There’s another facet of the project that McDonald and Padnani hope can drive diversity: user-generated pitches. With the March 8 launch of “Overlooked,” readers were invited to tell the Times about obituaries they’ve missed in the past.
Within a week, the paper received thousands of responses.
The Times has been a key contributor to the revealing reporting about gender inequality that inspired the #MeToo and #TimesUp movements, both of which demand immediate action and change. A generation of women is demanding greater equality and expressing less patience for the status quo.
While the passage of time will undoubtedly mean more women and minorities “creep onto” the obituaries page, as Fox puts it in the documentary, McDonald cites competitive pressure from other news organizations as one reason to keep covering former power brokers. “You have to do the people who really demand to be done. If you get a United States senator who’s a white man, but he was a United States senator and he, you know, enacted or proposed legislation that affected people’s lives, you have to do that obit and if you don’t do that obit, you will be criticized.”
That may have been the logic behind the Times obit last week of former Alabama Rep. John H. Buchanan. One might say a Southern member of Congress with an unmemorable record isn’t worth the resources, especially considering the people the Times has missed — not in the distant past, but in the last year. Days before Buchanan’s obit was published, University of California, Berkeley professor and groundbreaking Muslim feminist scholar Saba Mahmood died, but no obituary appeared for her in the Times.
A few of those overlooked by the Times in 2017 were civil rights activist Edith Savage-Jennings, 93, an influential NAACP member and friend of Martin Luther King Jr. who “helped integrate a school in Mississippi and struck up a friendship with first lady Eleanor Roosevelt” and Betty Bone Schiess, 94, who first made the Times’s pages in 1974 as one of two women who got in trouble for being ordained as Episcopalian priests “in defiance of church laws.” There was also Gloria Johnson-Powell, whose family recognized that as the first black woman to become a tenured professor at Harvard Medical School, among many other achievements, she deserved an obituary in the New York Times — so they bought a paid notice that went up on the site for a day. The obituaries desk ignored her death, even though the paper’s beloved Pulitzer Prize-winning reporter David Halberstam had written of Johnson-Powell’s profound activism in Nashville during the civil rights movement in his book “The Children.”

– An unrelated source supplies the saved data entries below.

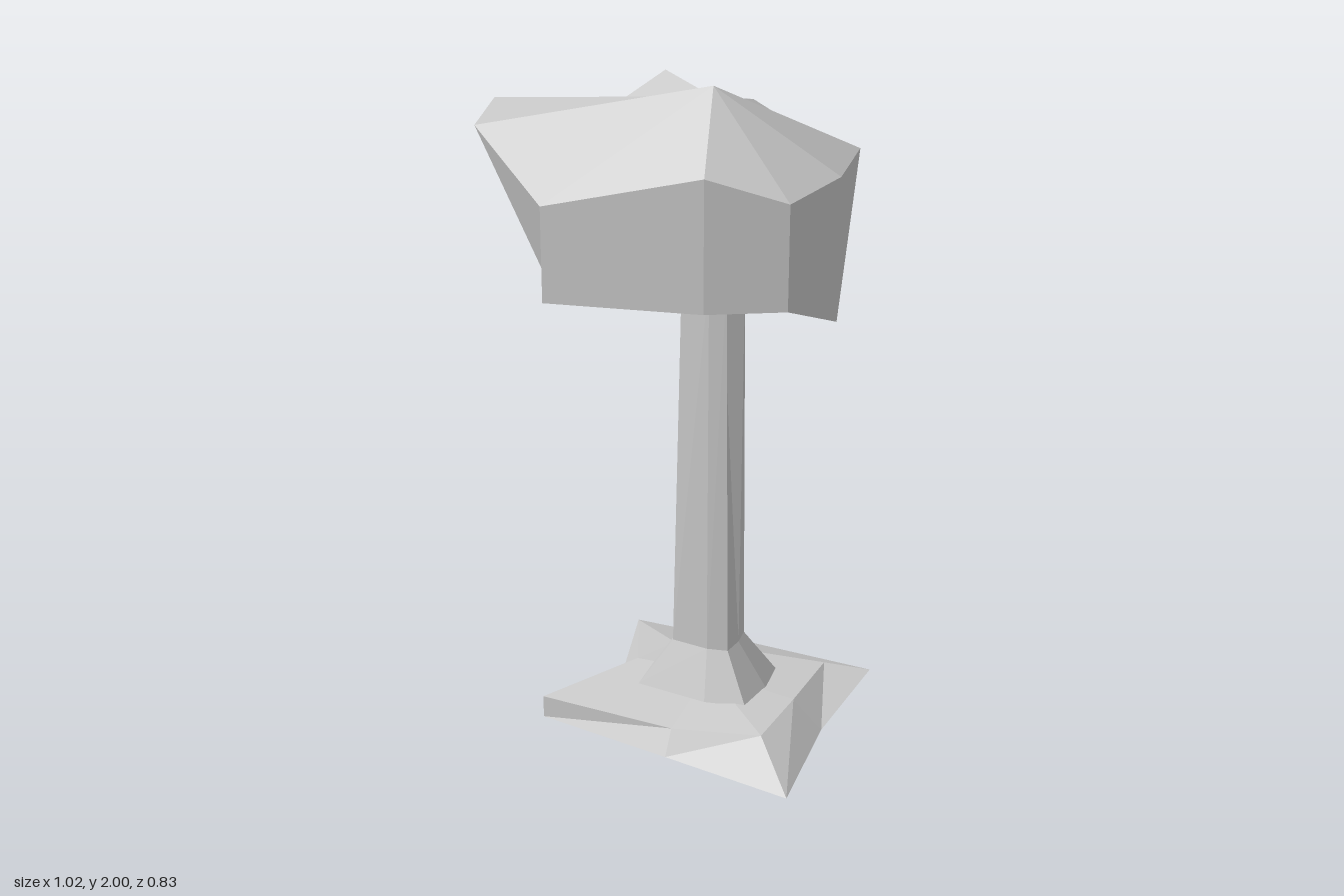
import * as THREE from 'three';

const material = new THREE.MeshStandardMaterial({ color: 0xcccccc, flatShading: true, side: THREE.DoubleSide });

// Builds a faceted mesh from triangles given as triples of [x, y, z] points
function facetMesh(name, triangles) {
  const geometry = new THREE.BufferGeometry();
  geometry.setAttribute('position', new THREE.Float32BufferAttribute(triangles.flat(2), 3));
  geometry.computeVertexNormals();
  const mesh = new THREE.Mesh(geometry, material);
  mesh.name = name;
  return mesh;
}

// Side faces between an upper and a lower ring (counterclockwise seen from above);
// from index flipFrom on, each quad is split along its other diagonal
function band(upper, lower, flipFrom = upper.length) {
  return upper.flatMap((u, i) => {
    const j = (i + 1) % upper.length;
    return i < flipFrom
      ? [[u, lower[i], upper[j]], [lower[i], lower[j], upper[j]]]
      : [[u, lower[i], lower[j]], [u, lower[j], upper[j]]];
  });
}

// Closes a ring with a fan around a centre point
function fan(ring, centre, facingUp) {
  return ring.map((p, i) => {
    const q = ring[(i + 1) % ring.length];
    return facingUp ? [centre, p, q] : [centre, q, p];
  });
}

// Ragged crown: two rings of corners, a ridged top and a flat underside
function createCrown() {
  const upper = [
    [-0.515, 1.82, 0.02], [-0.465, 1.82, 0.235], [-0.19, 1.7, 0.415], [0.24, 1.82, 0.36],
    [0.44, 1.755, 0.28], [0.51, 1.775, 0.1], [0.47, 1.755, -0.165], [0.295, 1.7, -0.32],
    [0.1, 1.785, -0.335], [0.06, 1.76, -0.3], [-0.18, 1.82, -0.375], [-0.34, 1.7, -0.115],
  ];
  const hollow = [0, 1.37, -0.02];
  const lower = [
    [-0.34, 1.43, 0.03], [-0.305, 1.37, 0.035], [-0.24, 1.37, 0.24], [-0.19, 1.43, 0.415],
    [0.24, 1.45, 0.36], [0.44, 1.46, 0.28], [0.51, 1.37, 0.1], [0.38, 1.37, -0.18],
    [0.297, 1.315, -0.417], [0.1, 1.365, -0.335], [0.06, 1.335, -0.31], hollow, hollow,
  ];
  const peak = [0.19, 2, 0.18], ridge = [0.165, 1.878, -0.08], saddle = [0.1, 1.89, -0.035];
  const [a, b, c, d, e, f, g, h, j, n, l, m] = upper;
  const top = [
    ...[[b, c], [c, d], [d, e], [e, f], [f, g], [g, ridge], [ridge, saddle], [saddle, b]]
      .map(([p, q]) => [peak, p, q]),
    [ridge, g, h], [ridge, h, j], [ridge, j, saddle],
    ...[[j, n], [n, l], [l, m], [m, a], [a, b]].map(([p, q]) => [saddle, p, q]),
  ];
  // The left tip has two lower corners, so it counts twice in the upper ring
  const sides = band([a, ...upper], lower, 10);
  return facetMesh('crown', [...top, ...sides, ...fan(lower, [0.1, 1.37, -0.03], false)]);
}

// Trunk with a flat front, grooves that deepen upwards and a flared foot
function createTrunk() {
  const topOutline = [
    [0.07, -0.025], [0.036, 0.018], [0.12, 0.028], [0.168, 0.02],
    [0.14, -0.015], [0.19, -0.06], [0.135, -0.084], [0.115, -0.05], [0.085, -0.08], [0.045, -0.055],
  ];
  const bottomOutline = [
    [0.017, -0.025], [0.02, 0.04], [0.13, 0.048], [0.19, 0.035],
    [0.2, -0.025], [0.195, -0.08], [0.14, -0.098], [0.11, -0.099], [0.08, -0.098], [0.025, -0.08],
  ];
  const ring = (outline, y, scale = 1) =>
    outline.map(([x, z]) => [0.11 + (x - 0.11) * scale, y, -0.02 + (z + 0.02) * scale]);
  const top = ring(topOutline, 1.39);
  const bottom = ring(bottomOutline, 0.235);
  const foot = ring(bottomOutline, 0.095, 1.95);
  return facetMesh('trunk', [...band(top, bottom), ...band(bottom, foot)]);
}

// Star-shaped patch of soil with one lifted tip
function createBase() {
  const rim = [
    [-0.31, 0, 0.235], [0.1, 0, 0.285], [0.49, 0, 0.335], [0.465, 0, -0.02],
    [0.51, 0.04, -0.32], [0.1, 0, -0.38], [-0.27, 0, -0.365], [-0.18, 0, -0.02],
  ];
  const crest = [
    [-0.31, 0.07, 0.235], [0.1, 0.07, 0.24], [0.36, 0.09, 0.2], [0.38, 0.09, -0.01],
    [0.385, 0.07, -0.26], [0.1, 0.1, -0.18], [-0.06, 0.09, -0.16], [-0.12, 0.1, -0.02],
  ];
  return facetMesh('base', [
    ...band(crest, rim),
    ...fan(crest, [0.11, 0.11, -0.02], true),
    ...fan(rim, [0.12, 0, -0.02], false),
  ]);
}

export function createModel() {
  const tree = new THREE.Group();
  tree.name = 'tree';
  tree.add(createBase(), createTrunk(), createCrown());
  return tree;
}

That’s not the only way in which Fox and McDonald’s references to historic constraints, while artful, fail to explain the persistent lack of gender parity in Times obits. It’s clear that there have long been at least two ways onto the Times obits page: be very important or be very whimsical or unusual. There was the white man who played bass guitar on “Rock Around the Clock,” for instance, or the white man known as the grandfather of American cheerleading, or the white man who was a skilled matchmaker at a Catskills hotel.
While those obits may be pleasurable reads, they seem to have arisen from a different definition of “news judgment” than the one that supposedly led the Times to leave out so many women and people of color. Venida Browder, Kalief’s mother, did not slap a bass 50 years ago or invent the pom-pom or set up dates for horny vacationers. She died advocating against a system that laid waste to her son’s life, and the lives of so many other people of color.
McDonald expressed surprise and regret upon learning that the Times had missed Browder’s death, saying it “may have fallen through the cracks.”
“That’s exactly the kind of obit we would want to do now,” McDonald said. “She would have been worthy, so I’m sorry we didn’t.”